|CNG 84, Lot: 1747. Estimate $1500.
Sold for $3100. This amount does not include the buyer’s fee.
of Amalfi, fl
. circa 1077/8-1096. Æ Follaro (25mm, 2.61 g, 12h). Amalfi mint. Bareheaded and draped facing bust; eight-rayed star to left and right / MAN/SOVICЄ/[DVX] in three lines. CNI XVIII 4; Travaini, Monetazione
type 68; MEC 14, 124. VF, brown patina. Overstruck on Travaini type 93. Very rare.
The last example of this type to appear at auction was in the Moneta Imperii Romani Byzantini Sale (Stack’s, 12 January 2009), lot 3438, where it realized $2800.

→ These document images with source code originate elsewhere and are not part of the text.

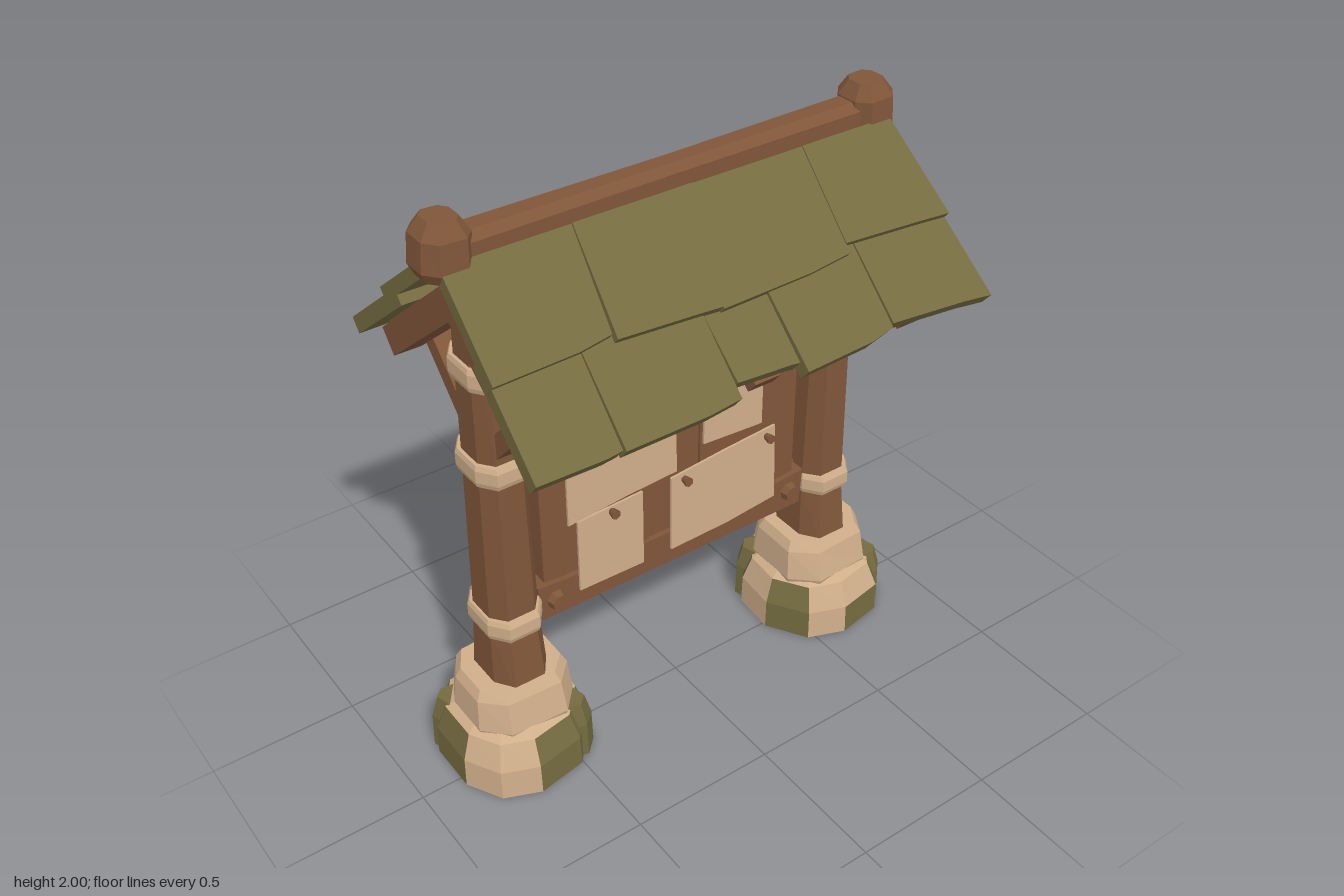
import * as THREE from 'three';

const mat = (name, color) => Object.assign(new THREE.MeshStandardMaterial({ color }), { name });

export function createModel() {
  const wood = mat('wood', 0x7f5639);
  const moss = mat('moss green', 0x746b40);
  const tan = mat('tan stone and paper', 0xcfae8a);
  const model = new THREE.Group();
  model.name = 'noticeBoard';
  const ZC = -0.045; // centre line of the posts and board

  function add(parent, name, geometry, material, x = 0, y = 0, z = 0) {
    const m = new THREE.Mesh(geometry, material);
    m.name = name;
    m.position.set(x, y, z);
    parent.add(m);
    return m;
  }

  // Faceted solid from scaled copies of one outline; levels are [y, scaleX, scaleZ]
  function loft(outline, levels, pick = () => 0) {
    const pos = [], geo = new THREE.BufferGeometry(), n = outline.length;
    const at = (i, [y, sx, sz]) => [outline[i % n][0] * sx, y, outline[i % n][1] * sz];
    const face = (index, ...corners) => {
      geo.addGroup(pos.length / 3, corners.length, index);
      corners.forEach((c) => pos.push(...c));
    };
    for (let j = 0; j < levels.length - 1; j++) {
      for (let i = 0; i < n; i++) {
        const a = at(i, levels[j]), b = at(i + 1, levels[j]);
        const c = at(i + 1, levels[j + 1]), d = at(i, levels[j + 1]);
        face(pick(i, j), a, d, c, a, c, b);
      }
    }
    const lo = levels[0], hi = levels[levels.length - 1];
    for (let i = 0; i < n; i++) {
      face(0, [0, lo[0], 0], at(i, lo), at(i + 1, lo));
      face(0, [0, hi[0], 0], at(i + 1, hi), at(i, hi));
    }
    geo.setAttribute('position', new THREE.Float32BufferAttribute(pos, 3));
    geo.computeVertexNormals();
    return geo;
  }

  // Flat plate from a corner list
  function plate(points, depth) {
    const shape = new THREE.Shape(points.map(([x, y]) => new THREE.Vector2(x, y)));
    return new THREE.ExtrudeGeometry(shape, { depth, bevelEnabled: false });
  }

  function beam(parent, name, a, b, w, d) {
    const p = new THREE.Vector3(...a), q = new THREE.Vector3(...b);
    const m = add(parent, name, new THREE.BoxGeometry(w, p.distanceTo(q), d), wood);
    m.position.copy(p).add(q).multiplyScalar(0.5);
    m.quaternion.setFromUnitVectors(new THREE.Vector3(0, 1, 0), q.sub(p).normalize());
  }

  // Adds a half and its half-turn copy
  function addTwice(half, z) {
    half.position.z = z;
    const other = half.clone();
    other.rotation.y = Math.PI;
    model.add(half, other);
  }

  const chamfer = [[1, 0.5], [0.55, 1], [-0.55, 1], [-1, 0.5], [-1, -0.5], [-0.55, -1], [0.55, -1], [1, -0.5]];

  // Stone footing, post, bands and braces of one side
  const side = new THREE.Group();
  side.name = 'postSide';
  const X = 0.625;
  const footing = [[0.235, 0.1], [0.15, 0.22], [-0.02, 0.25], [-0.15, 0.2], [-0.235, 0.06],
    [-0.22, -0.1], [-0.12, -0.22], [0.05, -0.25], [0.17, -0.2], [0.235, -0.08]];
  const mossy = { 0: [0, 1], 1: [0], 3: [0, 1], 5: [0, 1], 6: [0, 1], 9: [0, 1] };
  add(side, 'lowerStone', loft(footing, [[0, 1, 1], [0.11, 0.99, 0.98], [0.2, 0.86, 0.83], [0.23, 0.68, 0.65]],
    (i, j) => (mossy[i] && mossy[i].includes(j) ? 1 : 0)), [tan, moss], X);
  const capstone = [[0.175, 0.07], [0.12, 0.17], [-0.09, 0.18], [-0.175, 0.1], [-0.17, -0.1],
    [-0.1, -0.18], [0.1, -0.17], [0.175, -0.09]];
  add(side, 'upperStone', loft(capstone, [[0.18, 0.93, 0.93], [0.22, 1, 1], [0.33, 0.95, 0.87], [0.365, 0.85, 0.76]]), tan, X);
  // Moss lumps hugging the lower stone
  const lump = [[0.07, 0.03], [0.03, 0.07], [-0.05, 0.06], [-0.07, -0.02], [-0.02, -0.07], [0.05, -0.05]];
  for (const [x, z] of [[0.16, 0.11], [-0.14, -0.13]]) {
    add(side, 'mossLump', loft(lump, [[0, 1, 1], [0.13, 0.95, 0.95], [0.21, 0.65, 0.65]]), moss, X + x, 0, z);
  }

  add(side, 'post', loft(chamfer, [[0.34, 0.098, 0.128], [0.57, 0.088, 0.1], [1.2, 0.077, 0.093], [1.76, 0.072, 0.085]]), wood, X - 0.003);
  for (const [y, w, d] of [[0.585, 0.098, 0.122], [1.17, 0.09, 0.115], [1.495, 0.086, 0.112]]) {
    add(side, 'band', loft(chamfer, [[-0.037, w * 0.95, d * 0.95], [-0.02, w, d], [0.022, w, d], [0.037, w * 0.94, d * 0.94]]), tan, X, y);
  }
  for (const s of [-1, 1]) {
    beam(side, 'roofBrace', [X, 1.25, s * 0.07], [X, 1.53, s * 0.33], 0.07, 0.06);
  }
  beam(side, 'innerBrace', [X - 0.05, 1.27, 0], [X - 0.2, 1.52, 0], 0.05, 0.07);
  addTwice(side, ZC);

  // Board face with rails, bolts, papers and nails
  const face = new THREE.Group();
  face.name = 'boardFace';
  [-0.5, -0.3, -0.1, 0.1, 0.3].forEach((x, i) => {
    const e = 0.006 * (i % 2);
    add(face, 'plank', new THREE.BoxGeometry(0.197, 0.78, 0.036 + e), wood, x + 0.098, 0.93, 0.018 + e / 2);
  });
  const rails = [
    [[-0.535, 1.22], [-0.43, 1.215], [0.43, 1.225], [0.525, 1.21], [0.53, 1.35], [0.4, 1.36], [-0.4, 1.36], [-0.53, 1.355]],
    [[-0.525, 0.515], [0.52, 0.508], [0.53, 0.645], [0.42, 0.635], [-0.43, 0.64], [-0.535, 0.65]],
  ];
  rails.forEach((r) => add(face, 'rail', plate(r, 0.055), wood));
  for (const x of [-0.47, 0.47]) {
    for (const y of [0.58, 1.285]) {
      const bolt = new THREE.CylinderGeometry(0.028, 0.036, 0.03, 7).toNonIndexed();
      bolt.computeVertexNormals();
      add(face, 'bolt', bolt, wood, x, y, 0.066).rotation.x = Math.PI / 2;
    }
  }
  const papers = [
    [[-0.42, 0.855], [-0.2, 0.875], [-0.01, 0.885], [-0.02, 1.265], [-0.22, 1.25], [-0.42, 1.245]],
    [[0.095, 0.945], [0.33, 0.93], [0.33, 1.225], [0.1, 1.24]],
    [[-0.385, 0.575], [-0.14, 0.57], [-0.14, 0.86], [-0.385, 0.85]],
    [[-0.03, 0.57], [0.2, 0.575], [0.4, 0.595], [0.39, 0.895], [0.18, 0.88], [-0.03, 0.86]],
  ];
  papers.forEach((p, i) => add(face, 'paper', plate(p, 0.008), tan, 0, 0, i < 2 ? 0.06 : 0.056));
  for (const [x, y] of [[-0.23, 1.205], [0.22, 1.215], [-0.26, 0.84], [0.02, 0.84], [0.355, 0.865]]) {
    add(face, 'nail', new THREE.CylinderGeometry(0.017, 0.01, 0.035, 6), wood, x, y, 0.075).rotation.x = Math.PI / 2;
  }
  addTwice(face, ZC);

  // Roof slope: local y runs up the slope, local z points out of it
  const roof = new THREE.Group();
  roof.name = 'roofSlope';
  const slope = new THREE.Group();
  slope.name = 'slope';
  slope.position.y = 1.81;
  slope.rotation.x = THREE.MathUtils.degToRad(39 - 90);
  roof.add(slope);
  // Shingle rows: top left, top right, bottom left, bottom right, left end, right end, lift
  const upperRow = [
    [-0.775, -0.37, -0.79, -0.415, 0.325, 0.305, 0],
    [-0.37, 0.03, -0.41, -0.07, 0.325, 0.345, 0.006],
    [0.03, 0.43, -0.07, 0.4, 0.35, 0.33, 0.001],
    [0.43, 0.77, 0.4, 0.79, 0.3, 0.325, 0.005],
  ];
  const lowerRow = [
    [-0.785, -0.51, -0.8, -0.535, 0.6, 0.6, 0.004],
    [-0.505, -0.12, -0.525, -0.14, 0.605, 0.595, 0],
    [-0.12, 0.1, -0.125, 0.085, 0.55, 0.565, -0.006],
    [0.1, 0.44, 0.09, 0.42, 0.6, 0.575, 0.003],
    [0.445, 0.785, 0.43, 0.8, 0.565, 0.6, 0.001],
  ];
  const shingles = (name, rows, start, lift, depth) => rows.forEach(([a, b, c, d, l, r, up]) => {
    const mid = (c + d) / 2 + 0.08;
    add(slope, name, plate([[c, -l], [mid, -(l + r) / 2 - 0.004], [d, -r], [b, -start], [a, -start]], depth), moss, 0, 0, lift + up);
  });
  shingles('upperShingle', upperRow, -0.02, 0.036, 0.045);
  shingles('lowerShingle', lowerRow, 0.24, 0.008, 0.052);
  add(slope, 'sheathing', new THREE.BoxGeometry(1.46, 0.52, 0.016), wood, 0, -0.26, 0);
  for (const x of [-0.7, 0.7]) {
    add(slope, 'endRafter', new THREE.BoxGeometry(0.09, 0.55, 0.09), wood, x, -0.275, -0.045);
  }
  for (const x of [-0.56, -0.31, 0, 0.31, 0.56]) {
    add(slope, 'rafter', new THREE.BoxGeometry(0.09, 0.565, 0.05), wood, x, -0.2825, -0.025);
  }
  addTwice(roof, 0);

  // Ridge beam and its end blocks
  const ridge = loft(chamfer, [[-0.7, 0.052, 0.058], [0, 0.048, 0.052], [0.7, 0.052, 0.058]]);
  add(model, 'ridgeBeam', ridge, wood, 0, 1.895, -0.033).rotation.set(0, 0.012, Math.PI / 2);
  for (const s of [-1, 1]) {
    const block = loft(chamfer, [[-0.085, 0.06, 0.06], [-0.05, 0.078, 0.08], [0.04, 0.074, 0.078], [0.085, 0.045, 0.05]]);
    add(model, 'ridgeBlock', block, wood, s * 0.736, 1.915, -0.03 - s * 0.006).rotation.z = s * 0.05;
  }
  return model;
}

Apart from the numismatic evidence, nothing else about this Mansone, or the office he held is known. Mansone was a family name for the Dukes of Amalfi, and several are known for this period. Originally attributed to Mansone III (981-983), the stylistic similiarity to the coins of Ruggero Borsa, as well as the existence of an example overstruck on one of the anonymous ITALIЄ types attributed to Ruggero Borsa would certainly put the coinage of Mansone into this period; definitely before 1096 when Amalfi became independent. Several interpretations of the reverse legend have been offered, and the prima facie one – vicedux as written – seems most plausible, even though no documentary evidence confirming such a title is known. Grierson (p. 95) notes that Mansone IV, deposed in 1053, had a son and grandson, each of the same name and who appear with the title dominus in contemporary documents. The coinage of Fulco di Basagerio, an apparent contemporary of Mansone, who also struck coinage, suggests that Ruggero Borsa’s weak rule may have allowed for the semi-independence of, or delegation of some authority to minor rulers like Fulco and Mansone, who were thus allowed to strike coinage.